Last Saturday night, customs stopped a foreign ship pumping petrol to three Vietnamese boats in the coastal region between Nam Dinh and Thanh Hoa provinces. The foreign ship was carrying an estimated 2,000 tonnes of petrol, worth about VND40 billion ($1.9 million), said Nguyen Phi Hung, head of the anti-smuggling division.
All the four ships were seized and 23 people held.
The crew claimed they took advantage of temporary imports to buy petrol in Viet Nam but instead of transporting it to China they sold it to dealers in Viet Nam.
Investigation identified the Vietnamese seller as the Viet Nam Petrol Aviation Company, based in Ha Noi's Long Bien District.
The department's statistics shows that turnover of goods temporarily imported for re-export increased sharply between 2006-11, of which imported goods increased nearly $5 billion in five years, from $1.33 billion in 2006 to nearly $6.3 billion in 2011.
Re-exporting also witnessed a similar hike of up to $6.6 billion in 2011 from more than $780 million five years before.
The major difficulties in managing the business activity is tax collection.
The figures released by the department reveal that from 1994 till the end of June this year 806 contracts owed taxes estimated at VND115 billion (about $5.5 million). Tax arrears were recorded at 17 out of 33 custom departments.
Many provincial custom departments say the temporary imports business was not going according to the law.
Theoretically, goods temporarily imported must be kept packed for re-export but many importers split them into smaller packs for easier transport. That makes it difficult for customs to examine.
Moreover, current regulations permit importers to store their goods for 180 days before exporting, which customs said was too long.
The Government decree issued in 2006 and a circular issued by the Ministry of Finance in 2010 asked customs to manage temporarily imported goods during their time in Viet Nam but it was up to the importers where they stored it. That made it difficult for customs to keep track of the goods.

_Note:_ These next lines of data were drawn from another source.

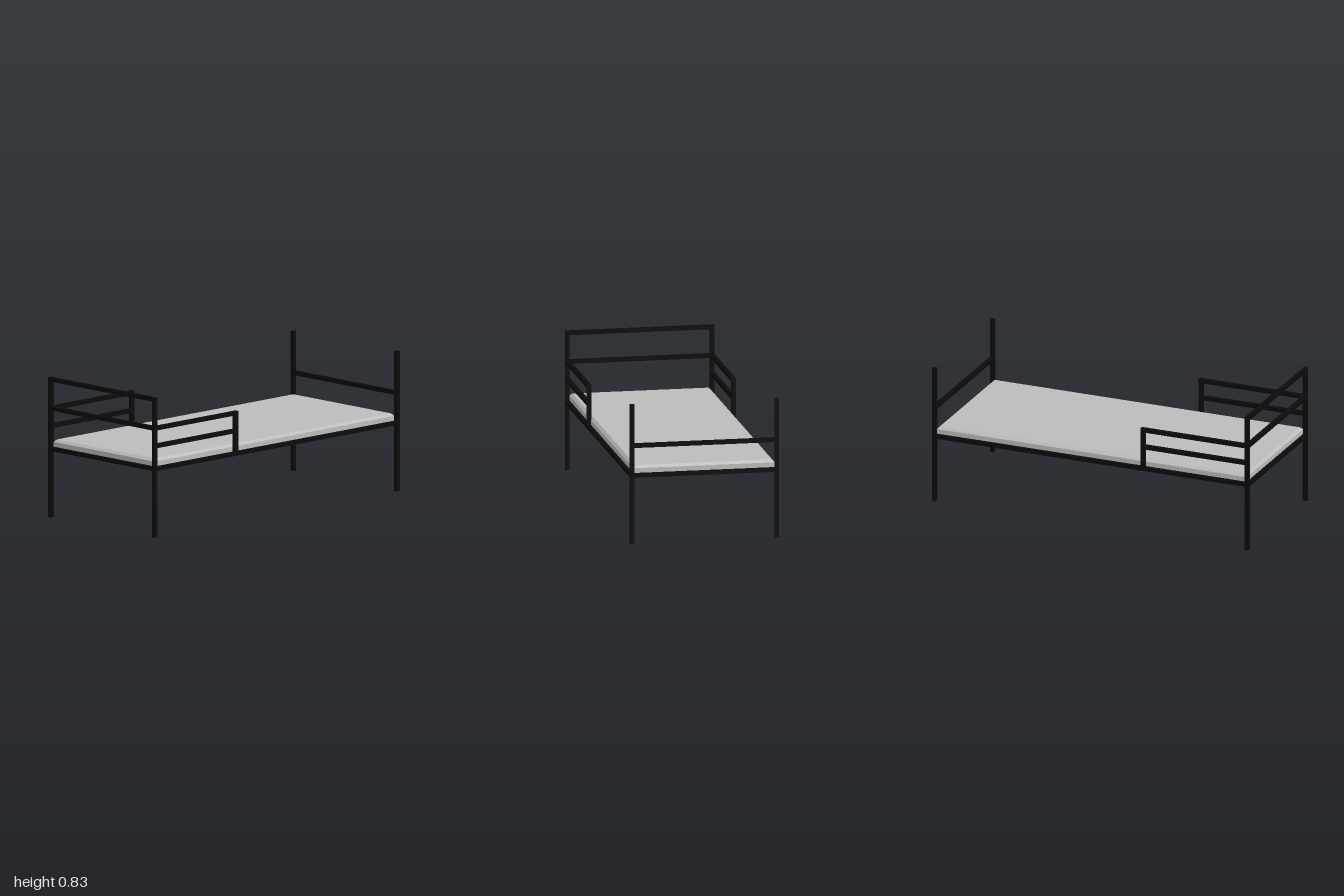
import * as THREE from 'three';

const W = 0.44, L = 1.0, T = 0.024; // half width, half length, tube thickness

export function createModel() {
  const bed = new THREE.Group();
  bed.name = 'bed';
  const frameBlack = new THREE.MeshStandardMaterial({ name: 'frame black', color: 0x0b0b0b });
  const mattressGrey = new THREE.MeshStandardMaterial({ name: 'mattress grey', color: 0xbcbcbc });

  // Box given by its lower and upper corners
  function bar(name, [x0, y0, z0], [x1, y1, z1], parent) {
    const g = new THREE.BoxGeometry(x1 - x0, y1 - y0, z1 - z0);
    g.translate((x0 + x1) / 2, (y0 + y1) / 2, (z0 + z1) / 2);
    const mesh = new THREE.Mesh(g, frameBlack);
    mesh.name = name;
    parent.add(mesh);
  }

  // Crossbar between the posts of one end, given the y of its underside
  function crossbar(name, y, end) {
    const z = end * (L - T / 2);
    bar(name, [-W + T, y, z - T / 2], [W - T, y + T, z + T / 2], bed);
  }

  // Base slab, inset at the corners by the posts
  bar('base', [-W, 0.392, -L + T], [W, 0.416, L - T], bed);
  crossbar('frontBaseRail', 0.392, 1);
  crossbar('backBaseRail', 0.392, -1);

  // End rails: two at the front, one at the back
  crossbar('frontTopRail', 0.803, 1);
  crossbar('frontMiddleRail', 0.632, 1);
  crossbar('backRail', 0.569, -1);

  for (const side of [-1, 1]) {
    const x0 = side > 0 ? W - T : -W, x1 = x0 + T;
    const label = side > 0 ? 'left' : 'right';

    // Corner posts
    bar(label + 'FrontPost', [x0, 0, L - T], [x1, 0.827, L], bed);
    bar(label + 'BackPost', [x0, 0, -L], [x1, 0.827, -L + T], bed);

    // Side guard: an upright with two rails to the front post
    const guard = new THREE.Group();
    guard.name = label + 'Guard';
    bar('guardUpright', [x0, 0.416, 0.318], [x1, 0.656, 0.318 + T], guard);
    for (const y of [0.632, 0.527]) {
      bar('guardRail', [x0, y, 0.318 + T], [x1, y + T, L - T], guard);
    }
    bed.add(guard);
  }

  // Mattress: a box whose top edge is chamfered
  const mw = 0.418, ml = 0.979, inset = 0.016;
  const g = new THREE.BoxGeometry(2 * mw, 0.043, 2 * ml, 1, 2, 1);
  const p = g.attributes.position;
  for (let i = 0; i < p.count; i++) {
    const y = p.getY(i);
    if (y > 0.01) {
      p.setX(i, Math.sign(p.getX(i)) * (mw - inset));
      p.setZ(i, Math.sign(p.getZ(i)) * (ml - inset));
    }
    p.setY(i, y < -0.01 ? 0.416 : y > 0.01 ? 0.459 : 0.444);
  }
  const flat = g.toNonIndexed();
  flat.computeVertexNormals();
  const mattress = new THREE.Mesh(flat, mattressGrey);
  mattress.name = 'mattress';
  bed.add(mattress);

  return bed;
}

Some importers took advantage of the loose regulations to import large amounts of goods and then sell them domestically rather than re-exporting them.
To solve the problem, provincial custom departments propose to shorten the time for storage to 45 days with no extension allowed.
In the case where a business did not re-export the goods it would be liable for taxes and duties, which would be refunded when the goods were exported. — VNS